**EXERCISE OBJECTIVE**.
Please give the data again in full, precisely as it is written.

Data items:
^^^^
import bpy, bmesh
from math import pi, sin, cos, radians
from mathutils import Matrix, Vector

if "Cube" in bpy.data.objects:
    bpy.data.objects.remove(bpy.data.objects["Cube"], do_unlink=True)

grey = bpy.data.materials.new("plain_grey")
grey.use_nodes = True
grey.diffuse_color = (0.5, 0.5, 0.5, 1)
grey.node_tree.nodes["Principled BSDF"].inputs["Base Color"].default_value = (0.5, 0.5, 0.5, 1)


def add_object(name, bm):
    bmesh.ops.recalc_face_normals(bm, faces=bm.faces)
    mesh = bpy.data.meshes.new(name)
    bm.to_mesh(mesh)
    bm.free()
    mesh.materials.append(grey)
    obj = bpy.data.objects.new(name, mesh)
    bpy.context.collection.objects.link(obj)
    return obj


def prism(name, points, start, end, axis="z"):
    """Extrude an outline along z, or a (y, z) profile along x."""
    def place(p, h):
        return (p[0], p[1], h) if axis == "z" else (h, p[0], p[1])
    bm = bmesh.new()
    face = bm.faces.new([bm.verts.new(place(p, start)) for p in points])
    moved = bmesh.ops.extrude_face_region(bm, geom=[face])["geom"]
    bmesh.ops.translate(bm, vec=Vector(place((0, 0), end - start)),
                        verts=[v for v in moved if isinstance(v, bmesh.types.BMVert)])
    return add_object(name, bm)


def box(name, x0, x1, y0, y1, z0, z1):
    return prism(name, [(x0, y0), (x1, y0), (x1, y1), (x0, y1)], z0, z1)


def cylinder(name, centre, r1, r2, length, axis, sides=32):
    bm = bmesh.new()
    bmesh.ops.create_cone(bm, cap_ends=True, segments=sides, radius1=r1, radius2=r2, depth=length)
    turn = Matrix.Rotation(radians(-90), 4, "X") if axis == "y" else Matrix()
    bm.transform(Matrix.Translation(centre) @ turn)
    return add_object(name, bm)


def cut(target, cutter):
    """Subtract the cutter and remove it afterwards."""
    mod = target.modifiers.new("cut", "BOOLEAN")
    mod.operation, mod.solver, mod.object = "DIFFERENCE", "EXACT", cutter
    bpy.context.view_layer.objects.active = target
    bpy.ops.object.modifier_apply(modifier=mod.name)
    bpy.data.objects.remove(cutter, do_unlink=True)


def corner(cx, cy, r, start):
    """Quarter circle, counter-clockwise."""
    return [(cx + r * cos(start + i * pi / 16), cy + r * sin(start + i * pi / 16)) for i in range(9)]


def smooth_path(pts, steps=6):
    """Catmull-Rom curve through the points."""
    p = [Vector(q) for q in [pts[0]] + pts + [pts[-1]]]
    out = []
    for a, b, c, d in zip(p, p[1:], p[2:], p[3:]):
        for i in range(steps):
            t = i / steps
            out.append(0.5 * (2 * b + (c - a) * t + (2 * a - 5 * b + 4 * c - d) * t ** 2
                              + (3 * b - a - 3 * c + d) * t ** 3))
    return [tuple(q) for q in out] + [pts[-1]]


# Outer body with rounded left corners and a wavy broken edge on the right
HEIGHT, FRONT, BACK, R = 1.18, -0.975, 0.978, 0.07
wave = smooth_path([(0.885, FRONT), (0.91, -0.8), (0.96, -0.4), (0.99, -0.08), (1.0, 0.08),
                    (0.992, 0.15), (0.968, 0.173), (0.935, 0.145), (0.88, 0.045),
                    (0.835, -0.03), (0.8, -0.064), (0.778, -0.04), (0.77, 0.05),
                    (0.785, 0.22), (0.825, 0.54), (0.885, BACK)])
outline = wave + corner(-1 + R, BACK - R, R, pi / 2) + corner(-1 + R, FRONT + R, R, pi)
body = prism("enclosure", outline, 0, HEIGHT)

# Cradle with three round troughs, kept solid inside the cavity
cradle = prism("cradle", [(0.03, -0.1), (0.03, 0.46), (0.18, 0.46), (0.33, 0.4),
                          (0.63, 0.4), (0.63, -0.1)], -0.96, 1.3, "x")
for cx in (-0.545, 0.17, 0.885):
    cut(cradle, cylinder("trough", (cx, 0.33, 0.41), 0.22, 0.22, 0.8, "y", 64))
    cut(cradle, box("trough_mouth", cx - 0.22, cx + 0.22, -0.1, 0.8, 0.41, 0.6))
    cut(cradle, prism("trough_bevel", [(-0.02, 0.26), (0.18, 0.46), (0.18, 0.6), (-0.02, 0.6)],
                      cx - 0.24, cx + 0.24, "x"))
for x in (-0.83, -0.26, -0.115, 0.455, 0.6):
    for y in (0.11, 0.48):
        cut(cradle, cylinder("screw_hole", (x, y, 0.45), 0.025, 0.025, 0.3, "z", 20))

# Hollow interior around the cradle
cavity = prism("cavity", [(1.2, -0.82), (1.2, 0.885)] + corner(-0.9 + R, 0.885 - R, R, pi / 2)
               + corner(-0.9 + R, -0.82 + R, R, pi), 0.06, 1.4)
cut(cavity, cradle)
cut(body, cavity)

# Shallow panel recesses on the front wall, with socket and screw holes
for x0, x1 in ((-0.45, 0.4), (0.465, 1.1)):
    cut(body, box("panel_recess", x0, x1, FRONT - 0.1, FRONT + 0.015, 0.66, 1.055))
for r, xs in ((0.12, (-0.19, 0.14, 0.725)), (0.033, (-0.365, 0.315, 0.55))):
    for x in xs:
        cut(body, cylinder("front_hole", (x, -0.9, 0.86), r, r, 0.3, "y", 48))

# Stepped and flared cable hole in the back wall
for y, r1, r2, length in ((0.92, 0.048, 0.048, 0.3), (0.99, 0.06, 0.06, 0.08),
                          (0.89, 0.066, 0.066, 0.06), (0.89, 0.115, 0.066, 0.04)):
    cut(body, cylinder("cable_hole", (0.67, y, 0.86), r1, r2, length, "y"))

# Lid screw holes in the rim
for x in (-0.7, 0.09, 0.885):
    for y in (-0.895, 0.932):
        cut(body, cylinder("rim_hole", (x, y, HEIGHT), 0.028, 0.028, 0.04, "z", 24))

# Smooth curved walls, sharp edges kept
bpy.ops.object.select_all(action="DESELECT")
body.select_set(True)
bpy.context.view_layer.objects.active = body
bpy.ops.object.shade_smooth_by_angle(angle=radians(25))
^^^^
**OUTPUT OF THE TASK**.
import bpy, bmesh
from math import pi, sin, cos, radians
from mathutils import Matrix, Vector

if "Cube" in bpy.data.objects:
    bpy.data.objects.remove(bpy.data.objects["Cube"], do_unlink=True)

grey = bpy.data.materials.new("plain_grey")
grey.use_nodes = True
grey.diffuse_color = (0.5, 0.5, 0.5, 1)
grey.node_tree.nodes["Principled BSDF"].inputs["Base Color"].default_value = (0.5, 0.5, 0.5, 1)


def add_object(name, bm):
    bmesh.ops.recalc_face_normals(bm, faces=bm.faces)
    mesh = bpy.data.meshes.new(name)
    bm.to_mesh(mesh)
    bm.free()
    mesh.materials.append(grey)
    obj = bpy.data.objects.new(name, mesh)
    bpy.context.collection.objects.link(obj)
    return obj


def prism(name, points, start, end, axis="z"):
    """Extrude an outline along z, or a (y, z) profile along x."""
    def place(p, h):
        return (p[0], p[1], h) if axis == "z" else (h, p[0], p[1])
    bm = bmesh.new()
    face = bm.faces.new([bm.verts.new(place(p, start)) for p in points])
    moved = bmesh.ops.extrude_face_region(bm, geom=[face])["geom"]
    bmesh.ops.translate(bm, vec=Vector(place((0, 0), end - start)),
                        verts=[v for v in moved if isinstance(v, bmesh.types.BMVert)])
    return add_object(name, bm)


def box(name, x0, x1, y0, y1, z0, z1):
    return prism(name, [(x0, y0), (x1, y0), (x1, y1), (x0, y1)], z0, z1)


def cylinder(name, centre, r1, r2, length, axis, sides=32):
    bm = bmesh.new()
    bmesh.ops.create_cone(bm, cap_ends=True, segments=sides, radius1=r1, radius2=r2, depth=length)
    turn = Matrix.Rotation(radians(-90), 4, "X") if axis == "y" else Matrix()
    bm.transform(Matrix.Translation(centre) @ turn)
    return add_object(name, bm)


def cut(target, cutter):
    """Subtract the cutter and remove it afterwards."""
    mod = target.modifiers.new("cut", "BOOLEAN")
    mod.operation, mod.solver, mod.object = "DIFFERENCE", "EXACT", cutter
    bpy.context.view_layer.objects.active = target
    bpy.ops.object.modifier_apply(modifier=mod.name)
    bpy.data.objects.remove(cutter, do_unlink=True)


def corner(cx, cy, r, start):
    """Quarter circle, counter-clockwise."""
    return [(cx + r * cos(start + i * pi / 16), cy + r * sin(start + i * pi / 16)) for i in range(9)]


def smooth_path(pts, steps=6):
    """Catmull-Rom curve through the points."""
    p = [Vector(q) for q in [pts[0]] + pts + [pts[-1]]]
    out = []
    for a, b, c, d in zip(p, p[1:], p[2:], p[3:]):
        for i in range(steps):
            t = i / steps
            out.append(0.5 * (2 * b + (c - a) * t + (2 * a - 5 * b + 4 * c - d) * t ** 2
                              + (3 * b - a - 3 * c + d) * t ** 3))
    return [tuple(q) for q in out] + [pts[-1]]


# Outer body with rounded left corners and a wavy broken edge on the right
HEIGHT, FRONT, BACK, R = 1.18, -0.975, 0.978, 0.07
wave = smooth_path([(0.885, FRONT), (0.91, -0.8), (0.96, -0.4), (0.99, -0.08), (1.0, 0.08),
                    (0.992, 0.15), (0.968, 0.173), (0.935, 0.145), (0.88, 0.045),
                    (0.835, -0.03), (0.8, -0.064), (0.778, -0.04), (0.77, 0.05),
                    (0.785, 0.22), (0.825, 0.54), (0.885, BACK)])
outline = wave + corner(-1 + R, BACK - R, R, pi / 2) + corner(-1 + R, FRONT + R, R, pi)
body = prism("enclosure", outline, 0, HEIGHT)

# Cradle with three round troughs, kept solid inside the cavity
cradle = prism("cradle", [(0.03, -0.1), (0.03, 0.46), (0.18, 0.46), (0.33, 0.4),
                          (0.63, 0.4), (0.63, -0.1)], -0.96, 1.3, "x")
for cx in (-0.545, 0.17, 0.885):
    cut(cradle, cylinder("trough", (cx, 0.33, 0.41), 0.22, 0.22, 0.8, "y", 64))
    cut(cradle, box("trough_mouth", cx - 0.22, cx + 0.22, -0.1, 0.8, 0.41, 0.6))
    cut(cradle, prism("trough_bevel", [(-0.02, 0.26), (0.18, 0.46), (0.18, 0.6), (-0.02, 0.6)],
                      cx - 0.24, cx + 0.24, "x"))
for x in (-0.83, -0.26, -0.115, 0.455, 0.6):
    for y in (0.11, 0.48):
        cut(cradle, cylinder("screw_hole", (x, y, 0.45), 0.025, 0.025, 0.3, "z", 20))

# Hollow interior around the cradle
cavity = prism("cavity", [(1.2, -0.82), (1.2, 0.885)] + corner(-0.9 + R, 0.885 - R, R, pi / 2)
               + corner(-0.9 + R, -0.82 + R, R, pi), 0.06, 1.4)
cut(cavity, cradle)
cut(body, cavity)

# Shallow panel recesses on the front wall, with socket and screw holes
for x0, x1 in ((-0.45, 0.4), (0.465, 1.1)):
    cut(body, box("panel_recess", x0, x1, FRONT - 0.1, FRONT + 0.015, 0.66, 1.055))
for r, xs in ((0.12, (-0.19, 0.14, 0.725)), (0.033, (-0.365, 0.315, 0.55))):
    for x in xs:
        cut(body, cylinder("front_hole", (x, -0.9, 0.86), r, r, 0.3, "y", 48))

# Stepped and flared cable hole in the back wall
for y, r1, r2, length in ((0.92, 0.048, 0.048, 0.3), (0.99, 0.06, 0.06, 0.08),
                          (0.89, 0.066, 0.066, 0.06), (0.89, 0.115, 0.066, 0.04)):
    cut(body, cylinder("cable_hole", (0.67, y, 0.86), r1, r2, length, "y"))

# Lid screw holes in the rim
for x in (-0.7, 0.09, 0.885):
    for y in (-0.895, 0.932):
        cut(body, cylinder("rim_hole", (x, y, HEIGHT), 0.028, 0.028, 0.04, "z", 24))

# Smooth curved walls, sharp edges kept
bpy.ops.object.select_all(action="DESELECT")
body.select_set(True)
bpy.context.view_layer.objects.active = body
bpy.ops.object.shade_smooth_by_angle(angle=radians(25))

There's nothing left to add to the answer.